For the second year in a row, Marines from the 8th Marine Corps District earned top honors at the Depot Competition In Arms Program that ended Feb. 12 at Edson Range, Camp Pendleton, Calif.
The Marines places first for rifle, first for pistol and second for the Gunner's Cup, a movement-to-contact type of drill, during the competition.
Staff Sgt. Alex C. Trujano, a marksmanship competitor and recruiter assigned to Recruiting Substation Harlingen near San Antonio, Texas, said most people have this idea that recruiters never train. They are just on the streets all day worrying about contracts. The competition was a chance for Trujano and his fellow team members to prove they had a good eye not just for qualified applicants, but for perfect sight alignment and sight picture.
The team was pulled from their normal duties based on their previous performance as recruiters and on the range. Some of them were competitive shooting veterans, some combat veterans, too. They competed against more than 100 shooters in 17 teams including local Marines at the Weapons Field Training Battalion, some drill instructors and San Diego and other Marines from recruiting districts around the Western Recruiting Region.
"We went out there against a lot of Marines who do this type of training on a daily basis," said Trujano. "It felt great to show everyone that not only can we all shoot, we can take 1st place, too."
Aside from the main awards, some team members earned individual awards. Sgt. Christopher S. Starks, an officer selection assistant assigned to Officer Selection Station Fort Collins in Colorado, earned 2nd Place for individual pistol and 3rd Place for grand aggregate combined rifle and pistol score. Staff Sgt. Oscar Martinez, the staff noncommissioned officer in charge of Recruiting Substation Beaumont near Houston, Texas, earned 3rd Place for individual pistol. Sgt. Charles L. Trimble, a recruiter assigned to Recruiting Substation East Tucson in Arizona, earned the Pistol Tyro Award by earning the highest score among first-time competitors.

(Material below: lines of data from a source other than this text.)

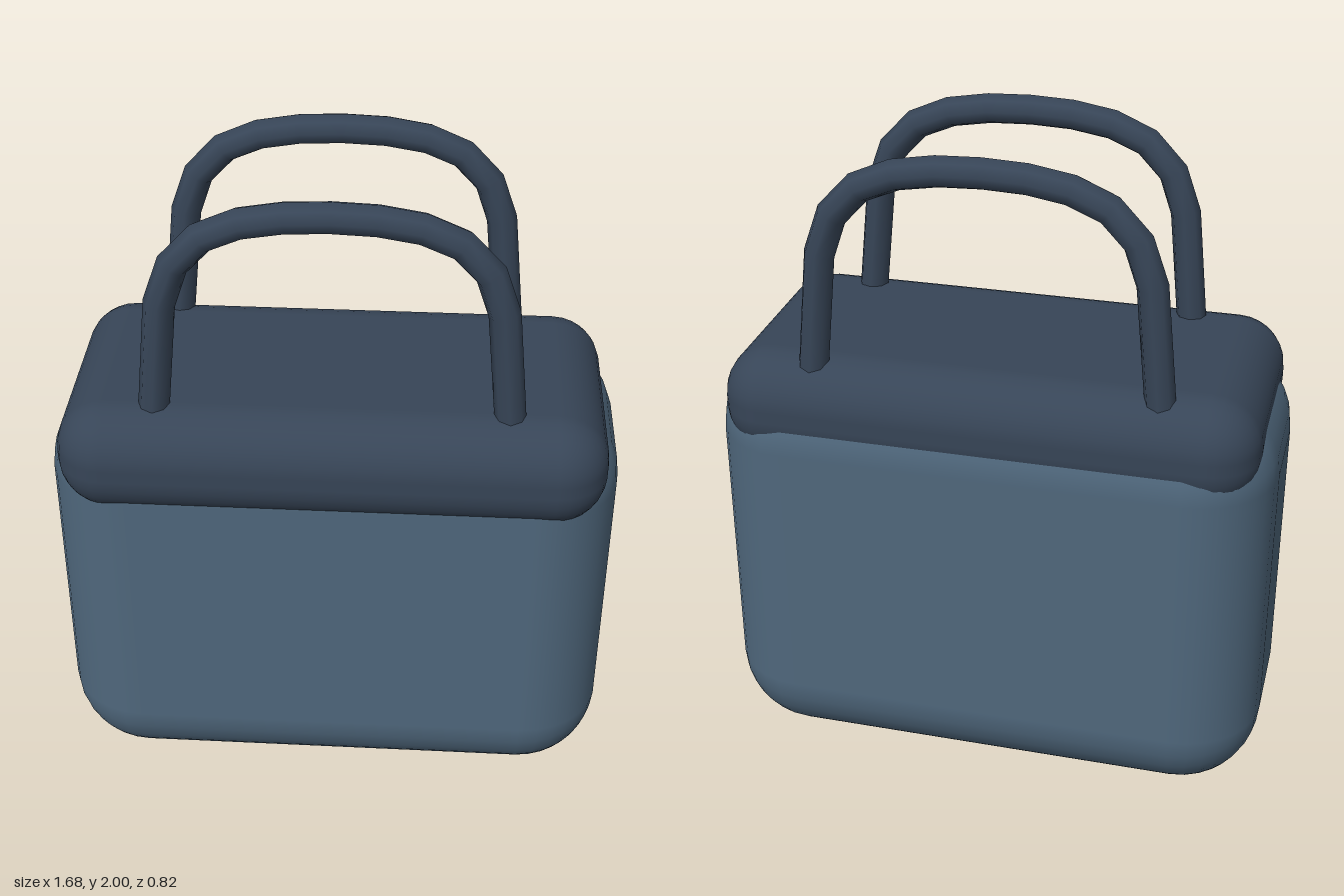
import * as THREE from 'three';
import { RoundedBoxGeometry } from 'three/addons/geometries/RoundedBoxGeometry.js';

export function createModel() {
  const model = new THREE.Group();
  model.name = 'handbag';

  const bodyBlue = new THREE.MeshStandardMaterial({ name: 'slate blue', color: 0x4f677c });
  const trimNavy = new THREE.MeshStandardMaterial({ name: 'dark navy', color: 0x374557 });

  const add = (name, geometry, material, x, y, z) => {
    const mesh = new THREE.Mesh(geometry, material);
    mesh.name = name;
    mesh.position.set(x, y, z);
    model.add(mesh);
    return mesh;
  };

  // Soft main compartment
  add('body', new RoundedBoxGeometry(1.68, 1.32, 0.79, 4, 0.25), bodyBlue, 0, 0.66, -0.015);

  // Flap lid, set slightly forward over the body
  add('lid', new RoundedBoxGeometry(1.59, 0.335, 0.81, 4, 0.15), trimNavy, 0, 1.1875, 0.005);

  // Arched handle, half a centreline mirrored across x = 0
  const half = [[0.515, 1.25], [0.5, 1.4], [0.472, 1.68], [0.43, 1.8], [0.35, 1.885], [0.245, 1.93], [0.125, 1.95]];
  const points = [
    ...half.map(([x, y]) => new THREE.Vector3(-x, y, 0)),
    new THREE.Vector3(0, 1.955, 0),
    ...half.slice().reverse().map(([x, y]) => new THREE.Vector3(x, y, 0)),
  ];
  const path = new THREE.CatmullRomCurve3(points);
  // Sample exactly at the control points to keep the bends
  path.getPointAt = (t, target) => path.getPoint(t, target);
  path.getTangentAt = (t, target) => path.getTangent(t, target);
  const handle = new THREE.TubeGeometry(path, points.length - 1, 0.045, 8, false);
  add('frontHandle', handle, trimNavy, 0, 0, 0.263);
  add('backHandle', handle, trimNavy, 0, 0, -0.298);

  return model;
}
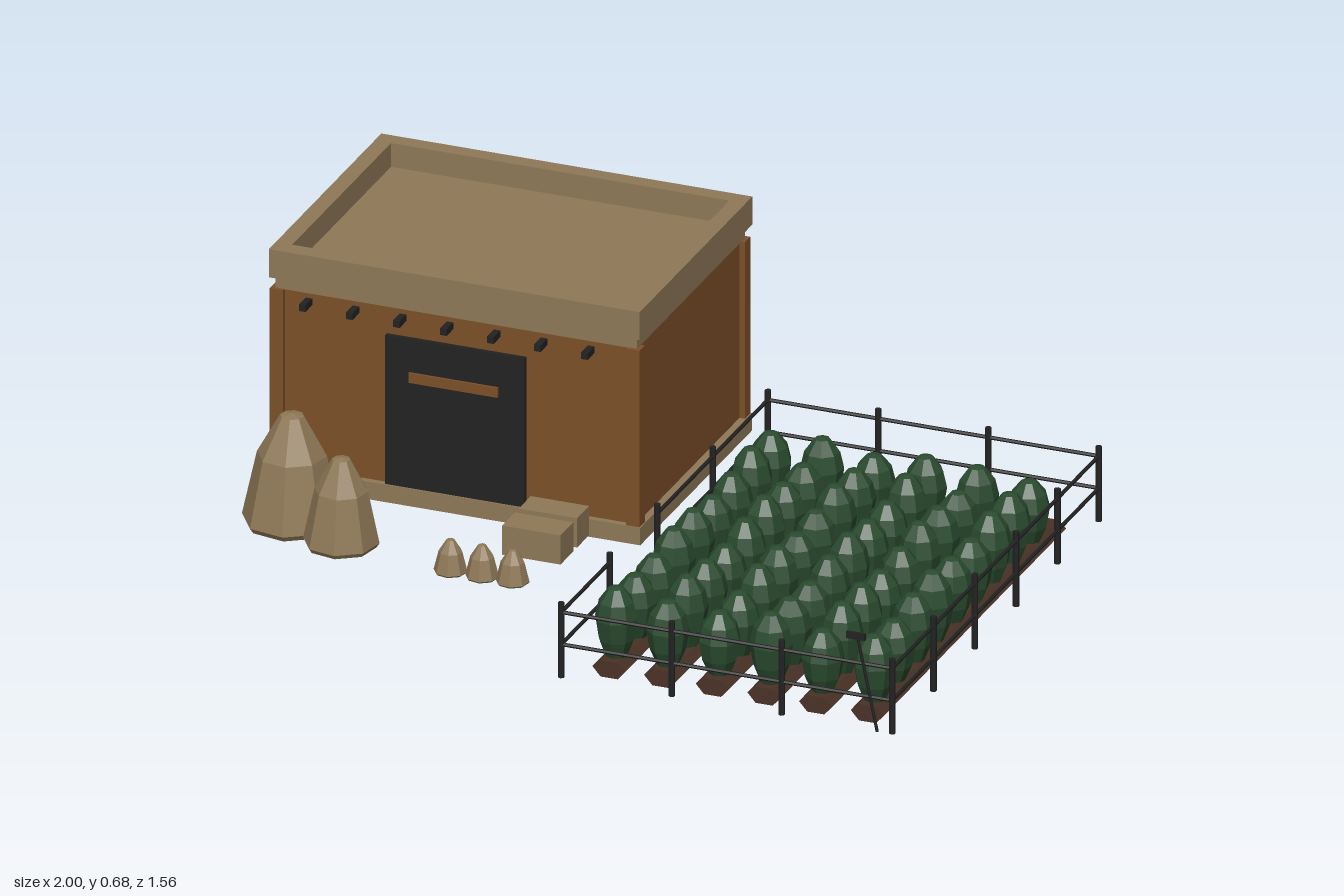
import * as THREE from 'three';

const mat = (name, color) => new THREE.MeshStandardMaterial({ name, color, flatShading: true });

export function createModel() {
  const clay = mat('clay brown', 0x7d5029);
  const tan = mat('sandy tan', 0x8f7957);
  const black = mat('charcoal', 0x222222);
  const soil = mat('soil brown', 0x4a3226);
  const green = mat('leaf green', 0x2a4b2f);

  const root = new THREE.Group();
  root.name = 'farmstead';
  const group = (name) => {
    const g = new THREE.Group();
    g.name = name;
    root.add(g);
    return g;
  };
  const add = (parent, name, geometry, material, x = 0, y = 0, z = 0) => {
    const m = new THREE.Mesh(geometry, material);
    m.name = name;
    m.position.set(x, y, z);
    parent.add(m);
    return m;
  };
  // Box given by its limits on each axis
  const box = (parent, name, material, x0, x1, y0, y1, z0, z1) =>
    add(parent, name, new THREE.BoxGeometry(x1 - x0, y1 - y0, z1 - z0), material,
      (x0 + x1) / 2, (y0 + y1) / 2, (z0 + z1) / 2);
  // Round bar between two points
  const bar = (parent, name, a, b, r, material) => {
    const p = new THREE.Vector3(...a), q = new THREE.Vector3(...b);
    const d = q.clone().sub(p);
    const m = add(parent, name, new THREE.CylinderGeometry(r, r, d.length(), 6), material);
    m.position.copy(p).add(q).multiplyScalar(0.5);
    m.quaternion.setFromUnitVectors(new THREE.Vector3(0, 1, 0), d.normalize());
    return m;
  };
  const lathe = (points, sides) =>
    new THREE.LatheGeometry(points.map(([r, y]) => new THREE.Vector2(r, y)), sides);

  // House: plinth, walls, corner posts and flat roof with parapet
  const house = group('house');
  box(house, 'plinth', tan, -1, -0.002, 0.034, 0.082, -0.777, -0.038);
  box(house, 'walls', clay, -0.985, -0.02, 0.08, 0.566, -0.76, -0.055);
  for (const x of [-1, -0.041])
    for (const z of [-0.775, -0.076])
      box(house, 'cornerPost', clay, x, x + 0.036, 0.08, 0.566, z, z + 0.036);
  box(house, 'roofSlab', tan, -0.988, -0.016, 0.565, 0.61, -0.765, -0.05);
  box(house, 'parapetFront', tan, -1, -0.002, 0.598, 0.675, -0.082, -0.035);
  box(house, 'parapetBack', tan, -1, -0.002, 0.598, 0.675, -0.78, -0.736);
  box(house, 'parapetLeft', tan, -0.046, -0.002, 0.598, 0.675, -0.737, -0.081);
  box(house, 'parapetRight', tan, -1, -0.956, 0.598, 0.675, -0.737, -0.081);

  // Door with slot, and roof beam ends above it
  box(house, 'door', black, -0.69, -0.315, 0.08, 0.49, -0.056, -0.042);
  box(house, 'doorSlot', clay, -0.625, -0.385, 0.373, 0.4, -0.043, -0.036);
  for (let i = 0; i < 7; i++) {
    const x = -0.9 + i * 0.1265;
    box(house, 'beamEnd', black, x - 0.009, x + 0.009, 0.532, 0.55, -0.06, -0.01);
  }

  // Heaps, small sacks and crates beside the house
  const yard = group('yard');
  const heap = (name, x, z, r, h) =>
    add(yard, name, lathe([[0, 0], [r * 0.92, 0], [r, 0.05 * h], [r * 0.7, 0.63 * h],
      [r * 0.24, 0.98 * h], [0, h]], 8), tan, x, 0.035, z).rotation.y = 0.2;
  heap('largeHeap', -0.857, 0.163, 0.127, 0.3);
  heap('smallHeap', -0.693, 0.24, 0.097, 0.24);
  for (const x of [-0.38, -0.295, -0.213]) heap('sack', x, 0.287, 0.043, 0.09);
  box(yard, 'backCrate', tan, -0.295, -0.138, 0.04, 0.12, -0.035, 0.045);
  box(yard, 'frontCrate', tan, -0.295, -0.138, 0.04, 0.12, 0.07, 0.155);

  // Garden beds with rows of bushes
  const garden = group('garden');
  const hexagon = new THREE.Shape([[-0.045, 0.026], [-0.023, 0.001], [0.023, 0.001],
    [0.045, 0.026], [0.023, 0.046], [-0.023, 0.046]].map(([x, y]) => new THREE.Vector2(x, y)));
  const bedGeometry = new THREE.ExtrudeGeometry(hexagon, { depth: 1.205, bevelEnabled: false });
  bedGeometry.translate(0, -0.001, -0.55);
  const bushGeometry = lathe([[0, 0], [0.026, 0], [0.046, 0.05], [0.055, 0.105],
    [0.045, 0.148], [0.02, 0.182], [0, 0.187]], 8);
  for (let i = 0; i < 6; i++) {
    const x = 0.196 + i * 0.139;
    add(garden, 'bed', bedGeometry, soil, x);
    for (let j = 0; j < 9; j++) {
      const bush = add(garden, 'bush', bushGeometry, green, x, 0.038, -0.414 + j * 0.1277);
      bush.scale.y = 0.98 + 0.07 * Math.sin(i * 2.3 + j * 1.7);
      bush.rotation.y = i * 1.1 + j * 0.7;
    }
  }

  // Fence with a gateway on the house side
  const fence = group('fence');
  const [xa, xb, za, zb] = [0.1, 0.99, -0.632, 0.735];
  const posts = [];
  for (const x of [xa, 0.397, 0.693, xb]) posts.push([x, za], [x, zb]);
  for (const z of [-0.359, -0.085, 0.188, 0.462]) posts.push([xb, z]);
  for (const z of [-0.268, 0.1, 0.415]) posts.push([xa, z]);
  for (const [x, z] of posts) bar(fence, 'post', [x, 0.02, z], [x, 0.225, z], 0.0085, black);
  const runs = [[xa, za, xb, za], [xa, zb, xb, zb], [xb, za, xb, zb],
    [xa, za, xa, 0.1], [xa, 0.415, xa, zb]];
  for (const y of [0.11, 0.198])
    for (const [x0, z0, x1, z1] of runs)
      bar(fence, 'rail', [x0, y, z0], [x1, y, z1], 0.005, black);

  // Hoe leaning at the front corner
  const hoe = group('hoe');
  bar(hoe, 'handle', [0.96, 0.03, 0.76], [0.912, 0.298, 0.777], 0.004, black);
  add(hoe, 'blade', new THREE.BoxGeometry(0.05, 0.018, 0.008), black, 0.909, 0.291, 0.776);

  return root;
}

"Honestly, no one was training for the competition before we were actually there," said Starks. "It had been two years since I last picked up a rifle. But as most of us found, it was like riding a bike. You get back on it and pick up on it really quickly. The foundation will always be there."
It wasn't the fist time Starks had competed on the range. He said he welcomed the opportunity to meet fellow Marines at a cold Edson Range at 6 a.m. each day, hearing the age-old complaints about bad weather and early risings. Those conditions said to somehow, through enough collective whining, breed freakish camaraderie among Marines, Hallmark moments, though no one would be able to explain why or how.
"I truly missed meeting new Marines from different backgrounds and being able to compete with them and then joke around some too. At work, I just talk to civilians all day. Sounds weird, but it was really nice to be back on a base with Marines I had just barely met. We had a pretty tight team and our colonel was gunning for us to do well - we did," Starks said.